US wants UN Human Rights Council to serve its own political interests — Russian envoyRussian Politics & Diplomacy September 21, 9:48
Moscow warns US any shellings of Russian task force by Syrian opposition will be thwartedRussian Politics & Diplomacy September 21, 9:16
Tillerson says Trump may have decision on Iran nuclear dealWorld September 21, 7:46
Top diplomat confirms Russia’s commitment to maintaining Iran nuclear dealRussian Politics & Diplomacy September 21, 4:28
No need to review Iranian nuclear deal — MogheriniWorld September 21, 3:50
Mexico earthquake death toll tops 230World September 21, 3:15
Senior diplomat explains why Moscow did not back US declaration on UN reformRussian Politics & Diplomacy September 21, 2:20

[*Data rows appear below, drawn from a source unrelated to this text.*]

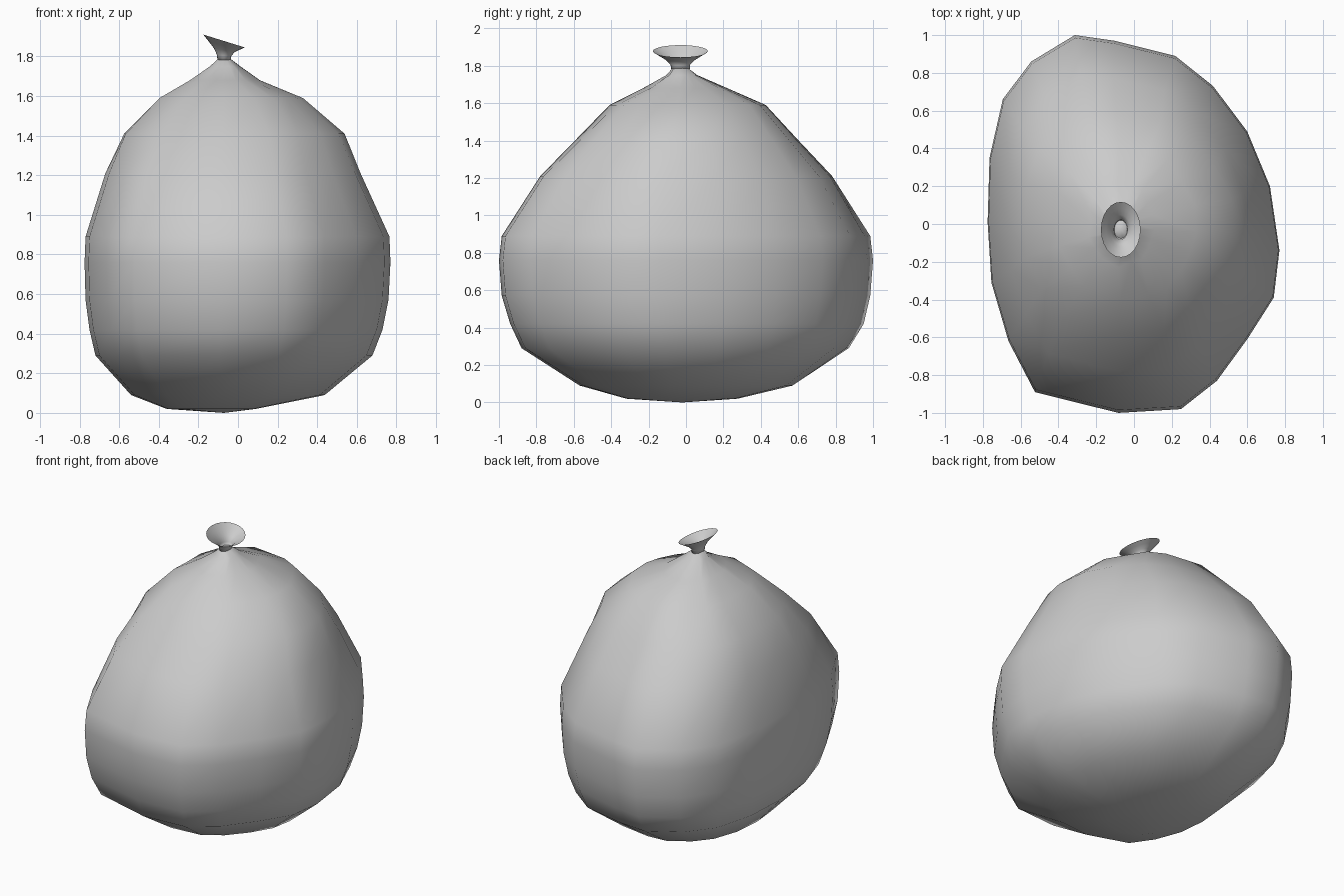
import bpy, bmesh, math

# Lumpy plan outline of the bag, seen from above, anticlockwise
OUTLINE = [(0.77, -0.14), (0.72, 0.20), (0.60, 0.49), (0.42, 0.73), (0.22, 0.89),
           (-0.10, 0.97), (-0.31, 1.0), (-0.54, 0.86), (-0.69, 0.66), (-0.76, 0.35),
           (-0.77, 0.01), (-0.75, -0.31), (-0.66, -0.62), (-0.52, -0.89),
           (-0.08, -1.0), (0.25, -0.98), (0.44, -0.83), (0.60, -0.61), (0.74, -0.39)]

# Height, x range, y range, roundness, fold depth for every ring
RINGS = [
    (0.02, -0.36, 0.09, -0.32, 0.28, 0.7, 0.0),
    (0.09, -0.54, 0.44, -0.57, 0.58, 0.5, 0.0),
    (0.29, -0.72, 0.68, -0.88, 0.88, 0.15, 0.0),
    (0.42, -0.75, 0.73, -0.94, 0.95, 0.0, 0.0),
    (0.57, -0.77, 0.76, -0.985, 0.985, 0.0, 0.0),
    (0.76, -0.775, 0.77, -1.0, 1.0, 0.0, 0.0),
    (0.89, -0.77, 0.765, -0.985, 0.985, 0.0, 0.0),
    (1.21, -0.67, 0.62, -0.78, 0.79, 0.15, 0.0),
    (1.41, -0.58, 0.54, -0.58, 0.60, 0.3, 0.01),
    (1.59, -0.40, 0.33, -0.40, 0.43, 0.5, 0.03),
    (1.68, -0.24, 0.11, -0.22, 0.22, 0.7, 0.06),
    (1.75, -0.14, 0.01, -0.10, 0.06, 1.0, 0.08),
    (1.79, -0.10, -0.04, -0.07, 0.01, 1.0, 0.0),
]


def loft(name, rings, bottom=None, top=None):
    """Skin closed rings of points, with optional end points."""
    bm = bmesh.new()
    rows = [[bm.verts.new(p) for p in ring] for ring in rings]
    n = len(rows[0])
    for a, b in zip(rows, rows[1:]):
        for i in range(n):
            j = (i + 1) % n
            bm.faces.new((a[i], a[j], b[j], b[i]))
    for tip, row in ((bottom, rows[0]), (top, rows[-1])):
        if tip:
            v = bm.verts.new(tip)
            for i in range(n):
                bm.faces.new((v, row[i], row[(i + 1) % n]))
    bmesh.ops.recalc_face_normals(bm, faces=bm.faces)
    mesh = bpy.data.meshes.new(name)
    bm.to_mesh(mesh)
    bm.free()
    mesh.shade_smooth()
    obj = bpy.data.objects.new(name, mesh)
    bpy.context.collection.objects.link(obj)
    return obj


def bag_ring(z, x0, x1, y0, y1, roundness, fold):
    pts = []
    for i, (x, y) in enumerate(OUTLINE):
        u, v = x / 0.77, y
        r = math.hypot(u, v)
        k = (1 - roundness) + roundness / r
        k *= 1 + fold * math.sin(i * 2.4)
        pts.append(((x0 + x1) / 2 + u * k * (x1 - x0) / 2,
                    (y0 + y1) / 2 + v * k * (y1 - y0) / 2, z))
    return pts


# Filled sack body
loft("sack_body", [bag_ring(*r) for r in RINGS],
     bottom=(-0.07, -0.02, 0.0), top=(-0.07, -0.03, 1.795))


# Tilted open collar above the tie
def collar_ring(z, rx, ry, slope):
    pts = []
    for i in range(24):
        a = math.tau * i / 24
        dx = rx * math.cos(a)
        pts.append((-0.07 + dx, -0.03 + ry * math.sin(a), z - slope * dx))
    return pts


loft("tied_collar", [collar_ring(1.782, 0.034, 0.050, 0.0),
                     collar_ring(1.805, 0.036, 0.052, 0.08),
                     collar_ring(1.832, 0.052, 0.078, 0.2),
                     collar_ring(1.855, 0.078, 0.112, 0.27),
                     collar_ring(1.878, 0.105, 0.147, 0.31)],
     bottom=(-0.07, -0.03, 1.782))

Russia’s proposal on UN mission in Donbass still on the table, diplomat notesRussian Politics & Diplomacy September 21, 1:42
Putin, Erdogan may have telephone conversation soon — KremlinRussian Politics & Diplomacy September 20, 21:39
MOSCOW, March 2 /TASS/. The speculations of Moldovan Defense Minister Anatoly Salaru that Moldova and Russia are in a state of a "hybrid war" with each other are extremely dangerous, Russian Foreign Ministry Spokeswoman Maria Zakharova said on Wednesday.
"He went as far as saying that Russia and Moldova are in a state of some ‘hybrid war’ aimed at destabilizing the situation in Moldova. It is clear that these speculations are extremely dangerous," the diplomat said.
"They [the statements of Moldova’s defense minister — TASS] are standing in contrast with the desire of Moldova’s new cabinet of ministers to work towards improving the Russian-Moldovan relations. A question, which comes to mind after such statements, is: what Chisinau’s official stance is and who determines it," Zakharova added.
Moldova’s political crisis has been smoldering since September 2015, when the first protest rallies swept Chisinau. Angry demonstrators took to the streets in the wake of the "theft of the century" row - last spring’s scandal over a group of civil servants who had defrauded the country’s three largest banks of $1 billion of Western aid, which eventually ended up on offshore accounts. The government stepped down last October.
The protesters’ ranks were greatly varied: from the pro-European movement Dignity and Truth to left-of-centre opposition: Igor Dodon’s Socialists and Renato Usatii’s Our Party. All are demanding early elections.